> _WORK REQUIRED_
Your task is to filter the data below down to the lines holding "lerp".

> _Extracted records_
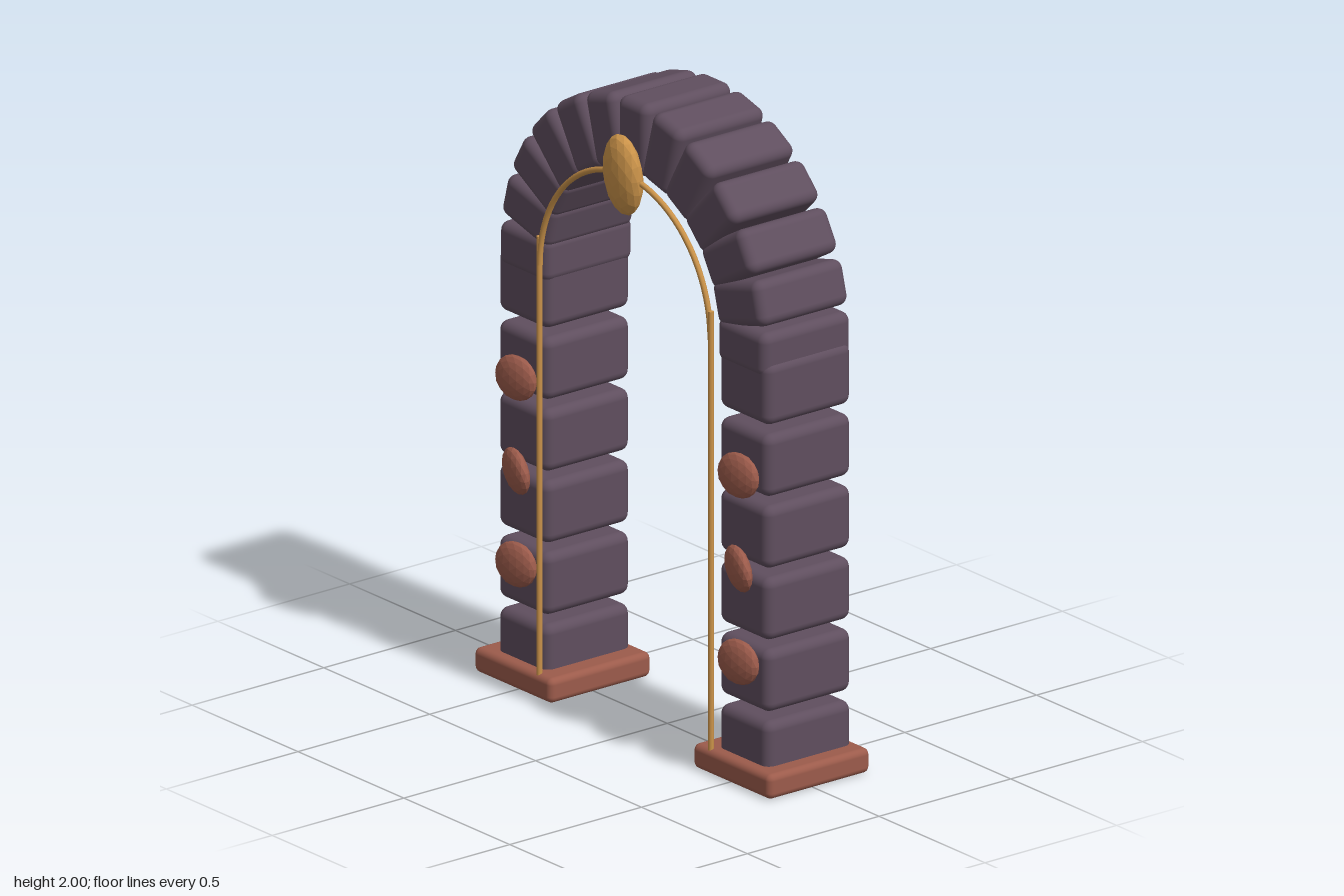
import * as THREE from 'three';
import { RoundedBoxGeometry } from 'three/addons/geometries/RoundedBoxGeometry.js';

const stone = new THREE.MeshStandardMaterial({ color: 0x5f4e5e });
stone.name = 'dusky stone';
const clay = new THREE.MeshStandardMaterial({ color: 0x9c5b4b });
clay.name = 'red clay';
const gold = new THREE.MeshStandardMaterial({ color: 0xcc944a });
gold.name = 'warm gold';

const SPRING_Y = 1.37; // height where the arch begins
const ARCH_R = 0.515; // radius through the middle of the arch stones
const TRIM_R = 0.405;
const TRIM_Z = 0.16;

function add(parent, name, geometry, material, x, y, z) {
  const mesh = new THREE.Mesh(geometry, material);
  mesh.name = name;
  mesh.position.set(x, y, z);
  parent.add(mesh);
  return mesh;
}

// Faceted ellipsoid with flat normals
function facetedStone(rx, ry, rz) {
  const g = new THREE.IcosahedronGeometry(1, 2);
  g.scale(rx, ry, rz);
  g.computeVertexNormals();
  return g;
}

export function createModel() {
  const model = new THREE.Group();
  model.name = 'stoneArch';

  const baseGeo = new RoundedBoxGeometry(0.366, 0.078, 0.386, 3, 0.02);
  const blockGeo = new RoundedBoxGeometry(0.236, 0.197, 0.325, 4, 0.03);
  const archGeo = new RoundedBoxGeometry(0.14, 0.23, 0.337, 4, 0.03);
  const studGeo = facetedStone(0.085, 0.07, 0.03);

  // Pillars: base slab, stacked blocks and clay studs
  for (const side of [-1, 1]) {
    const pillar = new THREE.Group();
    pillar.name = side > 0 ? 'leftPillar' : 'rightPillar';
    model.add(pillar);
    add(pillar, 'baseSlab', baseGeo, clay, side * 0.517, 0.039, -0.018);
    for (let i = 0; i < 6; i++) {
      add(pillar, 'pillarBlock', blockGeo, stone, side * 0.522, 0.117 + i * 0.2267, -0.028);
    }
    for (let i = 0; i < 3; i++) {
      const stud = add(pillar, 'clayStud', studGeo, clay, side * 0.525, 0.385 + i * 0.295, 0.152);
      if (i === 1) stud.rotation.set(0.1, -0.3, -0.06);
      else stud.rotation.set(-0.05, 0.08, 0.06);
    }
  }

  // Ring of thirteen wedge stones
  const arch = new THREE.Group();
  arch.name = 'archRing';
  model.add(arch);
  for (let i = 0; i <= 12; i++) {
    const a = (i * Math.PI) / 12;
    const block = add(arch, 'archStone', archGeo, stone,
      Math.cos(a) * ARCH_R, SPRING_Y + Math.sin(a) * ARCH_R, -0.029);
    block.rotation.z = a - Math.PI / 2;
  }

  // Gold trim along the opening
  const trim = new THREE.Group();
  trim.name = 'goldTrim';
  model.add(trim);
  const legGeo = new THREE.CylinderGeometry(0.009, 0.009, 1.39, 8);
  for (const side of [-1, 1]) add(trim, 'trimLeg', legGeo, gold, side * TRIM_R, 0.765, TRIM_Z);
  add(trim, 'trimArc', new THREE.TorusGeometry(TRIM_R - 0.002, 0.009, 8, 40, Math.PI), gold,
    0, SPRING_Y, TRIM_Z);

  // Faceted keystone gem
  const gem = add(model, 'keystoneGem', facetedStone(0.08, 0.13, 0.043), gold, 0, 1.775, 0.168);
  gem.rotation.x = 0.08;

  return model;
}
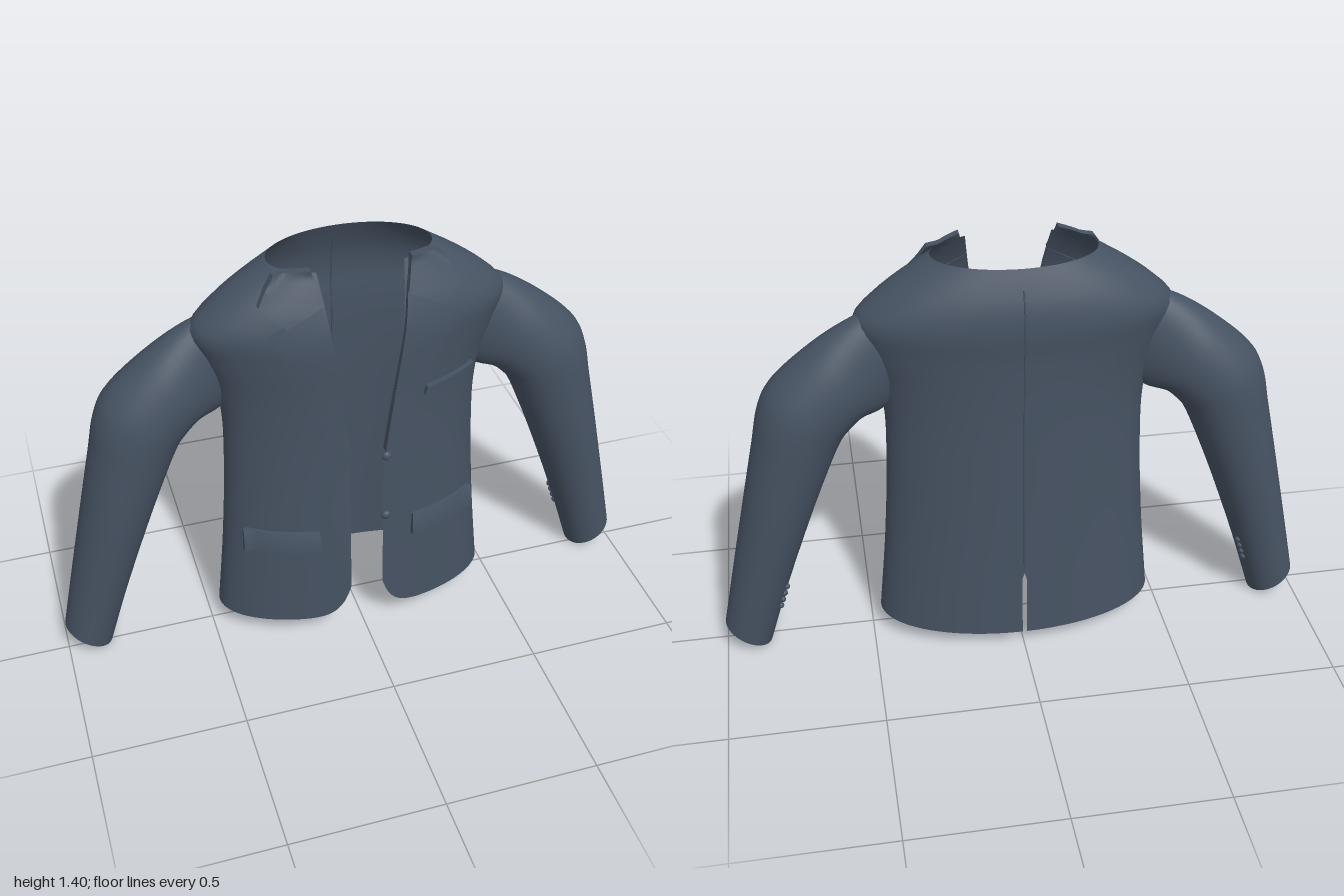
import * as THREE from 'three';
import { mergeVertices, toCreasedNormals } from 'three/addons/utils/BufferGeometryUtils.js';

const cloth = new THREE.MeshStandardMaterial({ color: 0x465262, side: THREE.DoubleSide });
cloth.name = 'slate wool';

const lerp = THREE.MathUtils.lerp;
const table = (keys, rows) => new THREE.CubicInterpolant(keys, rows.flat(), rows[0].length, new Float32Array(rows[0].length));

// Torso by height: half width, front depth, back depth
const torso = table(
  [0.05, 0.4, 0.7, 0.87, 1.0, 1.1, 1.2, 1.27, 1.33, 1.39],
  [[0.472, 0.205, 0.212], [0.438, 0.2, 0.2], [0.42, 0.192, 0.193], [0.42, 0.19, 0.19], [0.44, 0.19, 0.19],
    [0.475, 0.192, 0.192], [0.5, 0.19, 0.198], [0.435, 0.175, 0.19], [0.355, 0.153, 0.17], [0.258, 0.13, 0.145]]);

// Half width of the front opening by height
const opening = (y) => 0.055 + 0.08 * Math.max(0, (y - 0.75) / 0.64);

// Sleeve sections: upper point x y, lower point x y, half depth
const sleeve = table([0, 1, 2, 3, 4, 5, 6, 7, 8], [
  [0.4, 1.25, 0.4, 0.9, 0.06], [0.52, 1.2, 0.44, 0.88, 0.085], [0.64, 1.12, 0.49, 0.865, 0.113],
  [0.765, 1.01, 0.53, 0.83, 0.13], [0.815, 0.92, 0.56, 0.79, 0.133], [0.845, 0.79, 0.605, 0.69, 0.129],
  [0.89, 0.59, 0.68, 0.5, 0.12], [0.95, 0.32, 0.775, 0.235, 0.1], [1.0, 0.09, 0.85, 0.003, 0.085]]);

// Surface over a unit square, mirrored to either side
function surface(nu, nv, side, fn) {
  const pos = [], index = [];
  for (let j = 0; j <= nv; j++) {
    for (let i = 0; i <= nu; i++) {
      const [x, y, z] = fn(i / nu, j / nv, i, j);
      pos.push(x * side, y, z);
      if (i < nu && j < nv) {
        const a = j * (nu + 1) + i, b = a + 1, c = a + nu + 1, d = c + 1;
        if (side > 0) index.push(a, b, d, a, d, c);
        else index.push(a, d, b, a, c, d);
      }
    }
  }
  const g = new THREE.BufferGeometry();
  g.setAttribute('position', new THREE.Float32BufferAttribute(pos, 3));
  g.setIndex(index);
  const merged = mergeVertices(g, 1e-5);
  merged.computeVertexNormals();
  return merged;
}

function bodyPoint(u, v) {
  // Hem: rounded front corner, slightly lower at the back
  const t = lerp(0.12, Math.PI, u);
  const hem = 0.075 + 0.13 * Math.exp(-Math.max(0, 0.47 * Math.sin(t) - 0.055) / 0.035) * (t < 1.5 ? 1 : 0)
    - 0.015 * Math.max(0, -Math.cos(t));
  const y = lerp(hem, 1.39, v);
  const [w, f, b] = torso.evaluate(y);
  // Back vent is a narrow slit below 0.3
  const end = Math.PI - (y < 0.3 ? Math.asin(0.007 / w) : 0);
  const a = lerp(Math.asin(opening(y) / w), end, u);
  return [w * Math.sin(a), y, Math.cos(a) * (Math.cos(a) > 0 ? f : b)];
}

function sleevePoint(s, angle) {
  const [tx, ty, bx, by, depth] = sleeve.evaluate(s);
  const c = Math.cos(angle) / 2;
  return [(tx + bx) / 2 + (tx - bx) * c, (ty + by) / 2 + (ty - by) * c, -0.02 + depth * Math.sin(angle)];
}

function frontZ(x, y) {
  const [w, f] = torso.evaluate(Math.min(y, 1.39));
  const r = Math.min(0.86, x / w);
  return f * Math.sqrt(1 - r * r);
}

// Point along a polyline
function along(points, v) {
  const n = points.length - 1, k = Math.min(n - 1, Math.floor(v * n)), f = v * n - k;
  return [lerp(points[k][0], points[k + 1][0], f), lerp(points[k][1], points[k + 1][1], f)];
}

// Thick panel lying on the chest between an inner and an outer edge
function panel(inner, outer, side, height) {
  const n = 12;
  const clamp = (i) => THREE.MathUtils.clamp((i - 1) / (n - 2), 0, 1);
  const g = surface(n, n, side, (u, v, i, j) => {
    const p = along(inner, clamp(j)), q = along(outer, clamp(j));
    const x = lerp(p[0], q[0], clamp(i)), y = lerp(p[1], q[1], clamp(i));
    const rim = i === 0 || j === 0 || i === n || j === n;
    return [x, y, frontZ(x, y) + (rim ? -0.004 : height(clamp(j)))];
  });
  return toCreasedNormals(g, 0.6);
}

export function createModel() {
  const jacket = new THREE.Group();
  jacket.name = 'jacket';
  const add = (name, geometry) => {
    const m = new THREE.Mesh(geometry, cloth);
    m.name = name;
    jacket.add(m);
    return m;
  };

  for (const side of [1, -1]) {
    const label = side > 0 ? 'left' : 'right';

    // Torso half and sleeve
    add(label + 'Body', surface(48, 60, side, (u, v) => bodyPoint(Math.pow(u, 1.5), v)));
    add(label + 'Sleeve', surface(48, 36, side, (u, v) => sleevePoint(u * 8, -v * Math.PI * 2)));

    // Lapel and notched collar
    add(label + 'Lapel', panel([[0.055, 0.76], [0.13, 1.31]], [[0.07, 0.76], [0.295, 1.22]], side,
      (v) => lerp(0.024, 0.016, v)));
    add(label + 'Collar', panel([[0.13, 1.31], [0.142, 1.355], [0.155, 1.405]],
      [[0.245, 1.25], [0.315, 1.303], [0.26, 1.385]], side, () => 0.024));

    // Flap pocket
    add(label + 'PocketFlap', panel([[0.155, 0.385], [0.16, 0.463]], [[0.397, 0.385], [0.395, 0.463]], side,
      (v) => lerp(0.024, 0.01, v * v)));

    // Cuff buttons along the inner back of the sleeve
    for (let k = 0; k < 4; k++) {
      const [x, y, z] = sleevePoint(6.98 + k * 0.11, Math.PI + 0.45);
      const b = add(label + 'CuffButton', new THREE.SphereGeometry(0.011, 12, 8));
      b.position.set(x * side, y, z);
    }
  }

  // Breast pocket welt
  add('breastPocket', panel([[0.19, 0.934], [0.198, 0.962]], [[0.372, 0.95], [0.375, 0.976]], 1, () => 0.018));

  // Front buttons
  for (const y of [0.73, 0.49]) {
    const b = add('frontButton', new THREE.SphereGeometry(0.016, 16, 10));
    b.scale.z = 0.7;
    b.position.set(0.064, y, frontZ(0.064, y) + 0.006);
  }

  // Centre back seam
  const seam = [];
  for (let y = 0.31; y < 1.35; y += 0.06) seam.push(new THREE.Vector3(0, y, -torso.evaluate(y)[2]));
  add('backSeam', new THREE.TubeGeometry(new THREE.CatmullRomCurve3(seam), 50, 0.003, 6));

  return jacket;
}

> _RESULT_
const lerp = THREE.MathUtils.lerp;
  const t = lerp(0.12, Math.PI, u);
  const y = lerp(hem, 1.39, v);
  const a = lerp(Math.asin(opening(y) / w), end, u);
  return [lerp(points[k][0], points[k + 1][0], f), lerp(points[k][1], points[k + 1][1], f)];
    const x = lerp(p[0], q[0], clamp(i)), y = lerp(p[1], q[1], clamp(i));
      (v) => lerp(0.024, 0.016, v)));
      (v) => lerp(0.024, 0.01, v * v)));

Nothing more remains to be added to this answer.